Are you participating in the Booktube-a-thon? What are you planning to read this week? Let me know in the comments section below!

Whether or not you’re participating in the Booktube-a-thon, I hope you have a lovely week! Happy reading! ❤

Yours,

HOLLY

Bookish, Tags

War and Peace Newbies Tag

Leo Tolstoy’s War and Peace is a classic I’ve always been curious about but I’ve never actually endeavored to read it. Fortunately, Laura @ Reading in Bed is hosting a read-a-long for especially for people who have never read this classic novel before. The read-a-long starts today and all of the details can be found on her blog here. Thanks so much to Laura for tagging me on Twitter!!

1. Have you read (or attempted) War and Peace? 

No, but it’s one of those classics that has always been on my TBR list.

2. What edition and translation are you reading?

I know that some people really research different editions of books before they settle on one, but for this read-a-long I didn’t really look into all of that in a lot of depth. I’ll be reading the Barnes & Nobles Classics edition solely because I bought it for a super cheap price. The pages are also wonderfully floppy– I mean, as floppy as a 1156 page brick can be. This edition is a translation to English by Constance Garnett.

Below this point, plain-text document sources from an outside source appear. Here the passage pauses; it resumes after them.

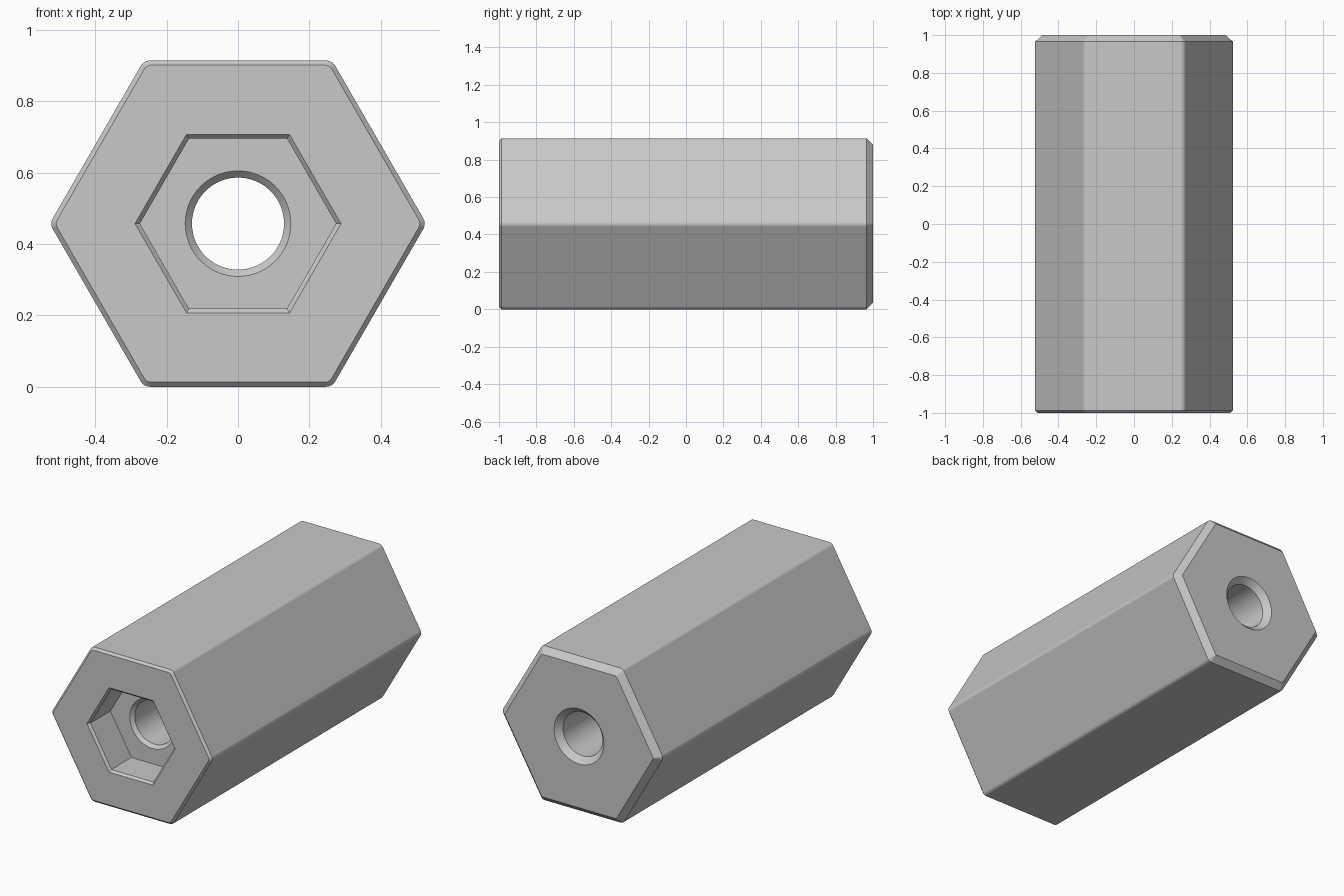
import bpy, bmesh
from math import cos, sin, radians

cube = bpy.data.objects.get("Cube")
if cube:
    bpy.data.objects.remove(cube, do_unlink=True)

PER_CORNER = 9          # points per hexagon corner, odd so one lands on it
CENTRE_Z = 0.457
COS30 = cos(radians(30))


def round_hex(apothem, radius):
    """Hexagon outline with a small arc at every corner."""
    pts = []
    for corner in range(6):
        a = radians(60 * corner)
        reach = (apothem - radius) / COS30
        for j in range(PER_CORNER):
            b = a + radians(60 * j / (PER_CORNER - 1) - 30)
            pts.append((reach * cos(a) + radius * cos(b),
                        reach * sin(a) + radius * sin(b)))
    return pts


def polar(radius_at):
    """Outline whose radius depends on the angle from the nearest corner."""
    pts = []
    for corner in range(6):
        for j in range(PER_CORNER):
            t = 60 * (j - PER_CORNER // 2) / PER_CORNER
            a, r = radians(60 * corner + t), radius_at(t)
            pts.append((r * cos(a), r * sin(a)))
    return pts


def sharp_hex(apothem):
    return polar(lambda t: apothem / cos(radians(30 - abs(t))))


def circle(radius):
    return polar(lambda t: radius)


# Outlines in order: outside front to back, then back through the bore and socket
rings = [
    (round_hex(0.444, 0.022), -1.0),
    (round_hex(0.457, 0.03), -0.987),
    (round_hex(0.457, 0.03), 0.965),
    (round_hex(0.422, 0.006), 1.0),
    (circle(0.163), 1.0),
    (circle(0.129), 0.965),
    (circle(0.129), -0.781),
    (circle(0.148), -0.8),
    (sharp_hex(0.238), -0.8),
    (sharp_hex(0.238), -0.987),
    (sharp_hex(0.25), -1.0),
]

bm = bmesh.new()
loops = [[bm.verts.new((x, y, z + CENTRE_Z)) for x, z in pts] for pts, y in rings]
for i, ring in enumerate(loops):
    following = loops[(i + 1) % len(loops)]
    for j in range(len(ring)):
        k = (j + 1) % len(ring)
        bm.faces.new((ring[j], ring[k], following[k], following[j]))
bmesh.ops.recalc_face_normals(bm, faces=bm.faces)
mesh = bpy.data.meshes.new("hex_standoff")
bm.to_mesh(mesh)
bm.free()

# Plain grey material
grey = bpy.data.materials.new("light_grey")
grey.use_nodes = True
colour = (0.58, 0.58, 0.58, 1)
grey.diffuse_color = colour
grey.node_tree.nodes["Principled BSDF"].inputs["Base Color"].default_value = colour
mesh.materials.append(grey)

standoff = bpy.data.objects.new("hex_standoff", mesh)
bpy.context.collection.objects.link(standoff)
bpy.ops.object.select_all(action='DESELECT')
standoff.select_set(True)
bpy.context.view_layer.objects.active = standoff
bpy.ops.object.shade_smooth_by_angle(angle=radians(25))

# Keep the broad faces flat beside the rounded corners
weighted = standoff.modifiers.new("flat_sides", 'WEIGHTED_NORMAL')
weighted.keep_sharp = True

3. How much do you know about War and Peace (plot, characters, etc.)?

Absolutely nothing, though from what I gather there’s some fighting parts and non-fighting parts.

4. How are you preparing (watching adaptations, background reading, etc.)?

Erm…. I’m not? I want to go into this read-a-long with as much of an open mind as possible, so I have done literally no preparation. I figure that if I need the help of a movie adaptation or background reading then I’ll just watch or read them as I go along.

5. What do you hope to get out of reading War and Peace?

Ideally, I would love to finish this read-a-long with a love of War and Peace and Russian literature in general. At the very least I hope to gain a better understanding and appreciation for Russian literature.

6. What are you intimidated by?

A few months ago I read The Idiot by Fyodor Dostoevsky, which is the first and only Russian novel I have read up until this point. From this experience I know that I tend to get confused by the complicated Russian names of characters– I can only imagine how confusing a novel of this length could be!! I’m going to try highlighting the names of different characters in different colors as I read and see if that helps me keep them all straight in my mind.

7. Do you think it’s okay to skip the “war” parts?

It depends what you mean by “okay.” Would I skip the “war” parts? Probably not, because I’d like to experience reading the full novel. However, I think if some people want to skip the “war” parts then they’re perfectly fine doing so (so long as they later recognize that they’ve skipped these parts and haven’t read the full) novel.

Thanks again to Laura for tagging me in this tag and for hosting this read-a-long! I can’t wait to get started!!

Have you ever read War and Peace? Do you have any advice for reading this novel or Russian literature in general? Will you be participating in this read-a-long? Let me know in the comments section below!

Yours,

HOLLY